culture March 17, 2018

Ciara Phillips’ Biennale workshop

For the 21st Biennale of Sydney, artist Ciara Phillips is creating a collaborative printmaking studio, posters from which will run each week in The Saturday Paper. She talks about the role of art in social change. “I find it really difficult to explain: how do you make art? Basically it’s the sum total of all the things I think about.”

culture March 10, 2018

Gail Jones and the art of words

Author Gail Jones’s latest novel, The Death of Noah Glass, reflects the cross-cultural interests of an enthusiastic traveller who finds inspiration in getting lost. It also revisits her original passions of art and art history.

culture March 3, 2018

‘Single Asian Female’ writer Michelle Law

Michelle Law is a prolific writer, working across stage and screen, whose biggest achievement is in telling the stories of an unrepresented migrant experience. “A lot of people would come out and be like, ‘I’ve never seen a story that I could relate to in that way’ and ‘That was me growing up’ or ‘That’s me now’.”

culture February 24, 2018

Tamara Dean’s dusk photography

For photographer Tamara Dean, nature functions as a watermark in her work, immersing the viewer in both the personal and universal.
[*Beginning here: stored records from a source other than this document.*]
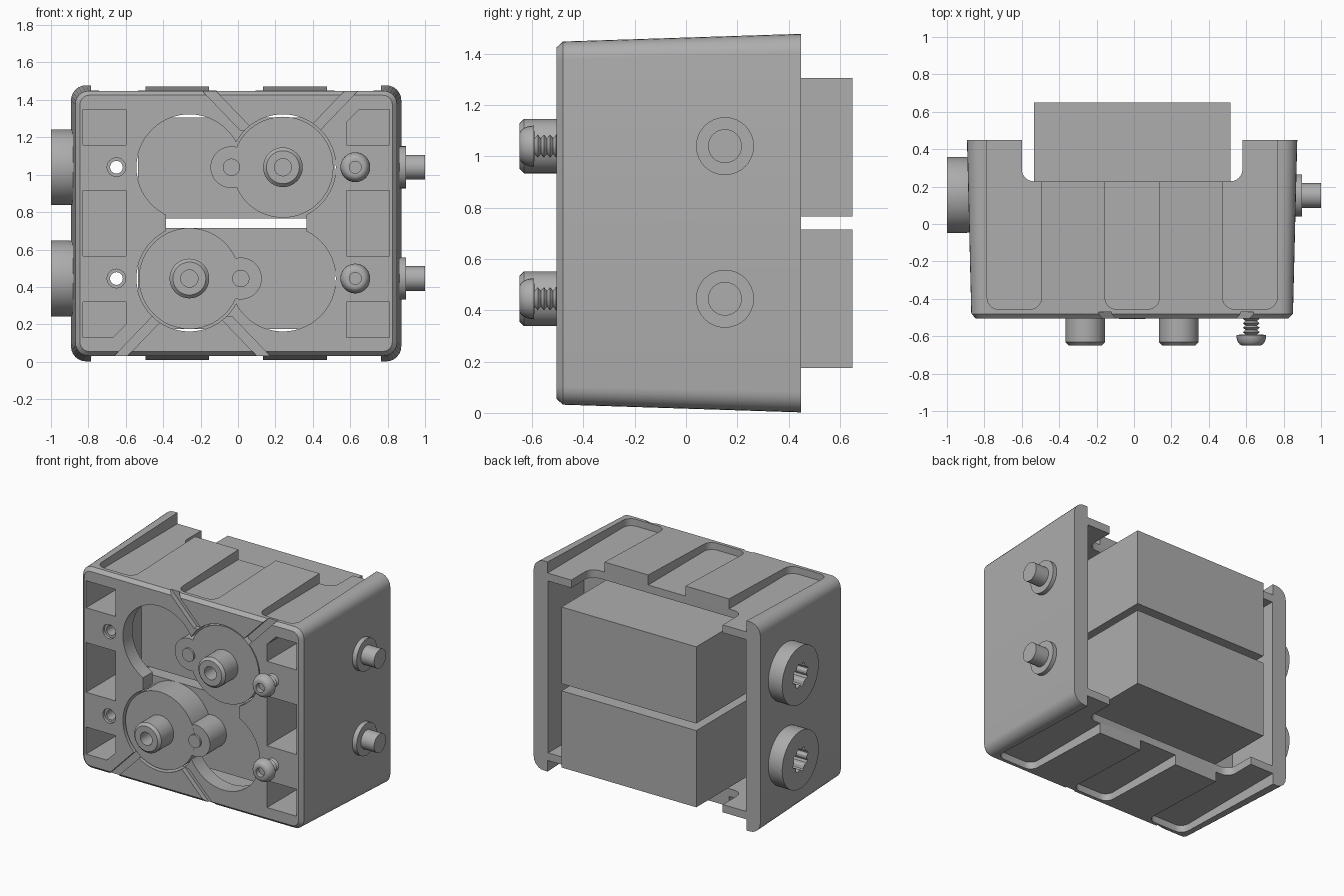
import bpy, bmesh
from math import sin, cos, pi, radians
from mathutils import Vector

if "Cube" in bpy.data.objects:
    bpy.data.objects.remove(bpy.data.objects["Cube"])

CX, CZ = -0.01, 0.74      # centre of the front face
AXLE_Z = (1.04, 0.445)    # heights of the two drives

grey = bpy.data.materials.new("plain_grey")
grey.use_nodes = True
grey.diffuse_color = (0.42, 0.42, 0.42, 1)
grey.node_tree.nodes["Principled BSDF"].inputs["Base Color"].default_value = grey.diffuse_color


def place(u, v, w, axis):
    return {"x": (w, u, v), "y": (u, w, v), "z": (u, v, w)}[axis]


def finish(name, bm):
    bmesh.ops.remove_doubles(bm, verts=bm.verts, dist=1e-5)
    bmesh.ops.recalc_face_normals(bm, faces=bm.faces)
    mesh = bpy.data.meshes.new(name)
    bm.to_mesh(mesh)
    bm.free()
    mesh.materials.append(grey)
    obj = bpy.data.objects.new(name, mesh)
    bpy.context.collection.objects.link(obj)
    return obj


def select(obj):
    bpy.ops.object.select_all(action="DESELECT")
    obj.select_set(True)
    bpy.context.view_layer.objects.active = obj


def smooth(obj):
    select(obj)
    bpy.ops.object.shade_smooth_by_angle(angle=radians(30))


def loft(name, loops, axis):
    """Solid through matching outlines, each given as (points, depth)."""
    bm = bmesh.new()
    rings = [[bm.verts.new(place(u, v, w, axis)) for u, v in pts] for pts, w in loops]
    n = len(rings[0])
    for a, b in zip(rings, rings[1:]):
        for i in range(n):
            bm.faces.new((a[i], a[(i + 1) % n], b[(i + 1) % n], b[i]))
    bm.faces.new(rings[0])
    bm.faces.new(rings[-1])
    return finish(name, bm)


def prism(name, pts, w0, w1, axis):
    return loft(name, [(pts, w0), (pts, w1)], axis)


def circle(u, v, r, n=48):
    return [(u + r * cos(2 * pi * i / n), v + r * sin(2 * pi * i / n)) for i in range(n)]


def rounded(u0, u1, v0, v1, r, steps=6):
    centres = [(u1 - r, v1 - r), (u0 + r, v1 - r), (u0 + r, v0 + r), (u1 - r, v0 + r)]
    return [(u + r * cos(pi / 2 * (q + k / steps)), v + r * sin(pi / 2 * (q + k / steps)))
            for q, (u, v) in enumerate(centres) for k in range(steps + 1)]


def rect(u0, u1, v0, v1):
    return [(u0, v0), (u1, v0), (u1, v1), (u0, v1)]


def lathe(name, profile, u, v, axis, n=40):
    """Turn (radius, depth) pairs round a line through u, v."""
    bm = bmesh.new()
    verts = [bm.verts.new(place(u + r, v, w, axis)) for r, w in profile]
    edges = [bm.edges.new(p) for p in zip(verts, verts[1:])]
    bmesh.ops.spin(bm, geom=verts + edges, cent=place(u, v, 0, axis),
                   axis=place(0, 0, 1, axis), angle=2 * pi, steps=n)
    return finish(name, bm)


def cut(target, cutter):
    mod = target.modifiers.new("cut", "BOOLEAN")
    mod.operation, mod.solver, mod.object = "DIFFERENCE", "EXACT", cutter
    select(target)
    bpy.ops.object.modifier_apply(modifier=mod.name)
    bpy.data.objects.remove(cutter)


def around(pts, s):
    """Offsets from the front centre, turned half a turn when s is -1."""
    return [(CX + s * u, CZ + s * v) for u, v in pts]


# Housing: tapered shell with chamfered front edge
def shell(hx, hz, r):
    return rounded(CX - hx, CX + hx, CZ - hz, CZ + hz, r)


housing = loft("housing", [(shell(0.835, 0.685, 0.05), -0.505), (shell(0.86, 0.708, 0.07), -0.48),
                           (shell(0.883, 0.738, 0.08), 0.448)], "y")

# Cavity, open at the back: wide behind, narrow between the pocket blocks
cut(housing, prism("cutter", rect(CX - 0.56, CX + 0.56, 0.135, 1.345), -0.4, 0.6, "y"))
cut(housing, prism("cutter", rect(CX - 0.77, CX + 0.77, 0.135, 1.345), 0.05, 0.6, "y"))

# Notch in the rear edge of top and bottom
cut(housing, prism("cutter", rounded(CX - 0.59, CX + 0.59, 0.228, 0.8, 0.065), -0.2, 1.7, "z"))

# Recessed bays on top and bottom
for x in (-0.63, 0, 0.63):
    for z0, z1 in ((1.4, 1.7), (-0.2, 0.08)):
        cut(housing, prism("cutter", rounded(CX + x - 0.145, CX + x + 0.145, -0.455, 0.8, 0.06), z0, z1, "z"))

# Front opening: four round lobes joined through the middle
for x in (-0.25, 0.25):
    for z in AXLE_Z:
        cut(housing, prism("cutter", circle(CX + x, z, 0.283, 64), -0.7, -0.35, "y"))
cut(housing, prism("cutter", rect(CX - 0.375, CX + 0.375, AXLE_Z[1], AXLE_Z[0]), -0.7, -0.35, "y"))

for s in (1, -1):
    # Front pockets, one corner of each set is clipped
    clipped = [(0.59, 0.42), (0.82, 0.42), (0.82, 0.61), (0.66, 0.61), (0.59, 0.54)]
    for pts in (clipped, rect(0.59, 0.82, -0.175, 0.175), rect(0.59, 0.82, -0.61, -0.42)):
        cut(housing, prism("cutter", around(pts, s), -0.7, -0.1, "y"))
    # Diagonal wire grooves
    for x, d in ((-0.17, 1), (0.64, -1)):
        top = [(x - 0.06 * d, 0.76), (x + 0.01 * d, 0.76), (x + 0.26 * d, 0.5), (x + 0.19 * d, 0.5)]
        cut(housing, prism("cutter", around(top, s), -0.7, -0.47, "y"))

# Screw holes on one side
for z in AXLE_Z:
    cut(housing, prism("cutter", circle(-0.65, z, 0.034, 24), -0.7, 0.3, "y"))
    cut(housing, prism("cutter", circle(-0.65, z, 0.05, 24), -0.7, -0.485, "y"))
smooth(housing)

for label, z, s, z0, z1 in (("upper", AXLE_Z[0], 1, 0.765, 1.305), ("lower", AXLE_Z[1], -1, 0.175, 0.715)):
    x = CX + 0.25 * s
    lobe_x = CX - 0.025 * s

    # Motor body, gear cover and side lobe
    prism(label + "_motor", rect(-0.535, 0.515, z0, z1), -0.31, 0.65, "y")
    smooth(prism(label + "_gear_cover", circle(x, z, 0.27, 64), -0.495, -0.3, "y"))
    smooth(prism(label + "_gear_lobe", circle(lobe_x, z, 0.112), -0.494, -0.3, "y"))
    smooth(prism(label + "_lobe_pin", circle(lobe_x, z, 0.046, 32), -0.508, -0.4, "y"))

    # Output hub with bore
    smooth(lathe(label + "_output_hub", [(0, -0.53), (0.046, -0.53), (0.046, -0.65), (0.088, -0.65),
                                         (0.106, -0.632), (0.106, -0.48), (0, -0.48)], x, z, "y"))

    # Screw with domed head, hex socket and thread
    head = [(0, -0.615), (0.032, -0.615), (0.032, -0.65)]
    head += [(0.045 + 0.035 * sin(a), -0.593 - 0.057 * cos(a)) for a in [pi / 12 * k for k in range(7)]]
    thread = []
    for k in range(7):
        y = -0.59 + 0.024 * k
        thread += [(0.031, y), (0.045, y + 0.012)]
    smooth(lathe(label + "_screw", head + thread + [(0.03, -0.42), (0, -0.42)], 0.627, z, "y", 24))

    # Splined knob on one wall
    knob = lathe(label + "_knob", [(0, -0.86), (0.195, -0.86), (0.203, -0.9), (0.203, -1), (0, -1)],
                 0.155, z, "x", 48)
    teeth = [(0.155 + r * cos(a), z + r * sin(a)) for i in range(32)
             for a, r in [(2 * pi * i / 32, 0.085 if i // 2 % 2 else 0.07)]]
    cut(knob, prism("cutter", teeth, -1.1, -0.88, "x"))
    smooth(knob)

    # Shaft end with collar on the other wall
    smooth(lathe(label + "_shaft_end", [(0, 0.8), (0.113, 0.8), (0.113, 0.897), (0.066, 0.897),
                                        (0.066, 1), (0, 1)], 0.152, z, "x", 32))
Now she takes her melancholic and mysterious pictures to the Adelaide Biennial. “I started delving into allegory and more universal, personal stories. I learnt a different type of patience. I went from spending all my time shooting to all my time planning. I’d wait months or years for images to take shape.”

culture February 17, 2018

Christopher Hitchens: The lost interview

Writer Christopher Hitchens first met Peter Wilmoth in 1989, covering the Romanian revolution. In 2010, two weeks before Hitchens was diagnosed with oesophageal cancer, the pair caught up for lunch in Sydney. Hitchens died 18 months later, and the tape of that conversation was missing until now. “I know I get very oppressed by the way that every day is more and more subtracted out of less and less.”

culture February 10, 2018

Knowing Helen Maudsley

A firm believer in the importance of understanding the ‘grammar’ of visual arts, Helen Maudsley is celebrating her 90th birthday with a solo exhibition at National Gallery of Victoria. “Art is a language like literature is a language and music is a language, and you have to learn it.”

culture February 3, 2018

Theatre director Ivo van Hove

Theatre director Ivo van Hove is often drawn to adapting film screenplays for the stage, but his latest work, juxtaposing three warrior kings from Shakespeare’s histories, shows he also finds contemporary relevance in the classics. “Richard III just wants to be king, but once he’s got the crown, he’s totally bored. He can only reign, only live, only feel in order to have power.”

culture January 27, 2018

Lisa Reihana’s historic reckoning

Artist Lisa Reihana, creator of the acclaimed video tableau In Pursuit of Venus (Infected), talks about growing up in bicultural New Zealand and her queering of Captain Cook. “The way that I feel things, I feel like sometimes I get messages from other places. I might be thinking about an idea, or in a conflict, and then I might come to a conclusion. It’s to do with intuition. For me, I’m thinking it’s from my people.”

theatre December 23, 2017

Theatre director Elizabeth LeCompte

As Elizabeth LeCompte’s theatrical take on a controversial 1971 debate about women’s liberation heads to the Sydney Festival, the director talks about art and feminism, then and now. “We thought [The Town Hall Affair] was too urbane and distant for most people to be interested in,” she says plainly, but “things just broke around it”.

culture December 16, 2017

Video artist Candice Breitz

On the eve of the NGV Triennial, artist Candice Breitz turned a work about refugees into a work of protest directed at the gallery’s security contracts. “While I am grateful for the immense support I have received from the NGV,” she announced, “it would be morally remiss, in light of the above knowledge, for me to remain silent in the context of the current conversation that is taking place around the Australian government’s ongoing and systematic abuse of refugees.”

dance December 9, 2017

Choreographer Lucy Guerin

Choreographer Lucy Guerin says ballet’s physical perfectionism may see off young girls from their passion for dance, leaving headstrong boys to take the reins in later life. “Women have really defined dance through the ages, especially in America, with a lot of female choreographers, and in Europe. Yet it feels like it’s going backwards a little bit.”